As described above, the law in Ohio states that misdemeanors of the first degree cannot be expunged or sealed. However, misdemeanors of the first degree are the most serious misdemeanors, while the misdemeanor of disorderly conduct is one of the least serious misdemeanors.
The offense of disorderly conduct is a misdemeanor of the fourth degree in Ohio and therefore qualifies for expungement.
To get started on expunging this misdemeanor, it is necessary to complete an application for expungement and file it with the municipal or county court where the case was initially filed. Be sure to check with the court to learn its local rules and procedures for making and filing expungement applications.
Note that many different types of criminal records can be sealed. This includes an arrest for a crime that resulted in no conviction and a criminal charge that was later dismissed.
Prepare for the Expungement Hearing
Once an application for expungement is prepared and filed with the court, it is reviewed. The entire circumstances are considered to verify that:
- There are no current charges outstanding against the individual.
- The individual has completed any sentence that resulted from the conviction.
- Any ordered probation period was completed.
- The offense is eligible for expungement in Ohio.
- The offender is eligible for expungement in Ohio.
Note that the prosecution has the right to file objections to the application if they see fit. The person has the right to hire a criminal defense attorney to represent them and to present arguments on their behalf. Generally law firms provide a free consultation before signing on the dotted line as a client.
At the Hearing Date
When all arguments have been submitted, the Ohio court sets a hearing. Both parties have the right to appear and present arguments. In most counties, the judge makes a ruling the same day at the end of the hearing.
If the Motion to Seal Record is granted, the judge signs an order that the records be sealed. The court then notifies all government agencies who have any record of your conviction, requiring them to keep your record sealed from public view. At this time, your rights are restored as if the conviction never happened.
Why Apply for Expungement?
Expungement procedures in Ohio do not eliminate a criminal record, but they do erase it from public view. With a criminal record, an individual can face stigma and prejudice. They can be denied employment, refused entry to a university, denied financial assistance, or turned down for housing. Most of these issues disappear if the records are expunged.
Sealing a criminal record means that an individual has been rehabilitated, providing legal "forgiveness" of convictions or charges, so the individuals are able to move their lives forward.

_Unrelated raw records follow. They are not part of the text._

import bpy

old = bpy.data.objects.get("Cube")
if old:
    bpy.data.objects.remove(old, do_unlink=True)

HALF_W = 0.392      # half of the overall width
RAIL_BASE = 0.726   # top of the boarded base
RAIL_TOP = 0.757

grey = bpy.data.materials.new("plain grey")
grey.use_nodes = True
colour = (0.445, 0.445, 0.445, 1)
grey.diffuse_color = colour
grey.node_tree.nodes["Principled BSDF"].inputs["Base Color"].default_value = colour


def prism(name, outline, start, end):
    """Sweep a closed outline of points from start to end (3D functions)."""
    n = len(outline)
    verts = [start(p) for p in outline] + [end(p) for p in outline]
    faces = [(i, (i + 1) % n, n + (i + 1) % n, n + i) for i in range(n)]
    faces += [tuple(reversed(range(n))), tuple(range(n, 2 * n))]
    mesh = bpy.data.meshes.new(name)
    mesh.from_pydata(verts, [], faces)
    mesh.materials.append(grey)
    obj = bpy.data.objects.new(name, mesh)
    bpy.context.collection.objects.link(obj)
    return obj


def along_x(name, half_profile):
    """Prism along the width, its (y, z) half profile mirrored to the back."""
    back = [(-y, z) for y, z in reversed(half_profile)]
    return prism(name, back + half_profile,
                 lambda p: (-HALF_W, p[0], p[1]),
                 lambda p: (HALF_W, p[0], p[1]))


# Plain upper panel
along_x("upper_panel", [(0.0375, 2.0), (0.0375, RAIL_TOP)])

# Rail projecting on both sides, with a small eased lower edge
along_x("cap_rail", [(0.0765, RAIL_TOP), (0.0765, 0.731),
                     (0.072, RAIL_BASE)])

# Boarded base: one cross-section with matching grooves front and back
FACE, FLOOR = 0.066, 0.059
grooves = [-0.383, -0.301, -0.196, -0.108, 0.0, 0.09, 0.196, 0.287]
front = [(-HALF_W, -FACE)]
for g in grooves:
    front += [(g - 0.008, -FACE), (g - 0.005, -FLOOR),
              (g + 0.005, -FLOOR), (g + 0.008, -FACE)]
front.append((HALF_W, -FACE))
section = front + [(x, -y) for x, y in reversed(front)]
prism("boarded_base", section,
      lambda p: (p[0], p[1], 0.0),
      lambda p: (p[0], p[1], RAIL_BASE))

In fact, once the court grants an expungement in Ohio, the person is legally permitted to state that they have no convictions. This is the case whenever the question comes from a private employer, a private landlord or an educational institution.
Some Records May Still Be Available

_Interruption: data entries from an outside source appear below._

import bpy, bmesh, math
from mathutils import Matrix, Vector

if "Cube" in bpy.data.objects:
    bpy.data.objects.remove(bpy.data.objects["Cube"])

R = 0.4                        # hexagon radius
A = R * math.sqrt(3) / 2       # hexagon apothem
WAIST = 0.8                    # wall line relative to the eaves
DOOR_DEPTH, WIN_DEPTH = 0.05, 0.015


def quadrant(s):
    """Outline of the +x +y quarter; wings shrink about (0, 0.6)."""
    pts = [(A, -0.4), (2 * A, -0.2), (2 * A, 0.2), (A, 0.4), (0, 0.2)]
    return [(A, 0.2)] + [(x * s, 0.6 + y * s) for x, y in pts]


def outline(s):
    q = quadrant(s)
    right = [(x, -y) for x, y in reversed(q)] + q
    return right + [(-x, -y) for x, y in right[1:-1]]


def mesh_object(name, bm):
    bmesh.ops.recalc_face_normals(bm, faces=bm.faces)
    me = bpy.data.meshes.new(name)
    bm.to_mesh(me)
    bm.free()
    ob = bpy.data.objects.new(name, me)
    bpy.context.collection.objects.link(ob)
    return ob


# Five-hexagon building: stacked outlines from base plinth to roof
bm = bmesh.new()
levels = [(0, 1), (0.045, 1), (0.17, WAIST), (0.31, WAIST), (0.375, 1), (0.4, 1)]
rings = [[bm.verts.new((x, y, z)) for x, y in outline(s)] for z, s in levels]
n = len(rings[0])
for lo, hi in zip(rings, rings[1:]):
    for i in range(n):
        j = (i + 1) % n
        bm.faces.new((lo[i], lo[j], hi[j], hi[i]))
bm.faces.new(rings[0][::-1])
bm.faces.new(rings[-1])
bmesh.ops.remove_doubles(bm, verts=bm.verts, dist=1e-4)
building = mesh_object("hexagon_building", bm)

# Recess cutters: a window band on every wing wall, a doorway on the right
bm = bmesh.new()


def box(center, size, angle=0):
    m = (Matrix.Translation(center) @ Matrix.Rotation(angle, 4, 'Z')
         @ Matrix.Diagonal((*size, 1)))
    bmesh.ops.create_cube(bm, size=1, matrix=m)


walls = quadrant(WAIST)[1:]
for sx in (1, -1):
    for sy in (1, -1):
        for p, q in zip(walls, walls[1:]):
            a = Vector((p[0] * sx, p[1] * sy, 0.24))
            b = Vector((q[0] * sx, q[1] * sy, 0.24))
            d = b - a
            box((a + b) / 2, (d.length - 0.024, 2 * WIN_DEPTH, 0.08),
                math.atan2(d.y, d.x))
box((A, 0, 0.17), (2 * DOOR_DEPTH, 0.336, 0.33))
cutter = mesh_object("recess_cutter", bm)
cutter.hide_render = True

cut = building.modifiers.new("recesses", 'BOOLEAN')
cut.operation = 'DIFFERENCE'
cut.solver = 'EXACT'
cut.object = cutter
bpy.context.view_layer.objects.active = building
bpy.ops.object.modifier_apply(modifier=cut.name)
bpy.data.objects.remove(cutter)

Recall that the records are still available to some agencies. That is, law enforcement agencies, government agencies, and the judicial branch can still access the record. This includes employers in government agencies and the prosecutor of any criminal charge brought against the individual after expungement.
Teo Spengler earned a JD from U.C. Berkeley Law School. As an Assistant Attorney General in Juneau, she practiced before the Alaska Supreme Court and the U.S. Supreme Court before opening a plaintiff's personal injury practice in San Francisco. She holds both an MA and an MFA in English/writing and enjoys writing legal blogs and articles. Her work has appeared in numerous online publications including USA Today, Legal Zoom, eHow Business, Livestrong, SF Gate, Go Banking Rates, Arizona Central, Houston Chronicle, Navy Federal Credit Union, Pearson, Quicken.com, TurboTax.com, and numerous attorney websites. Spengler splits her time between the French Basque Country and Northern California.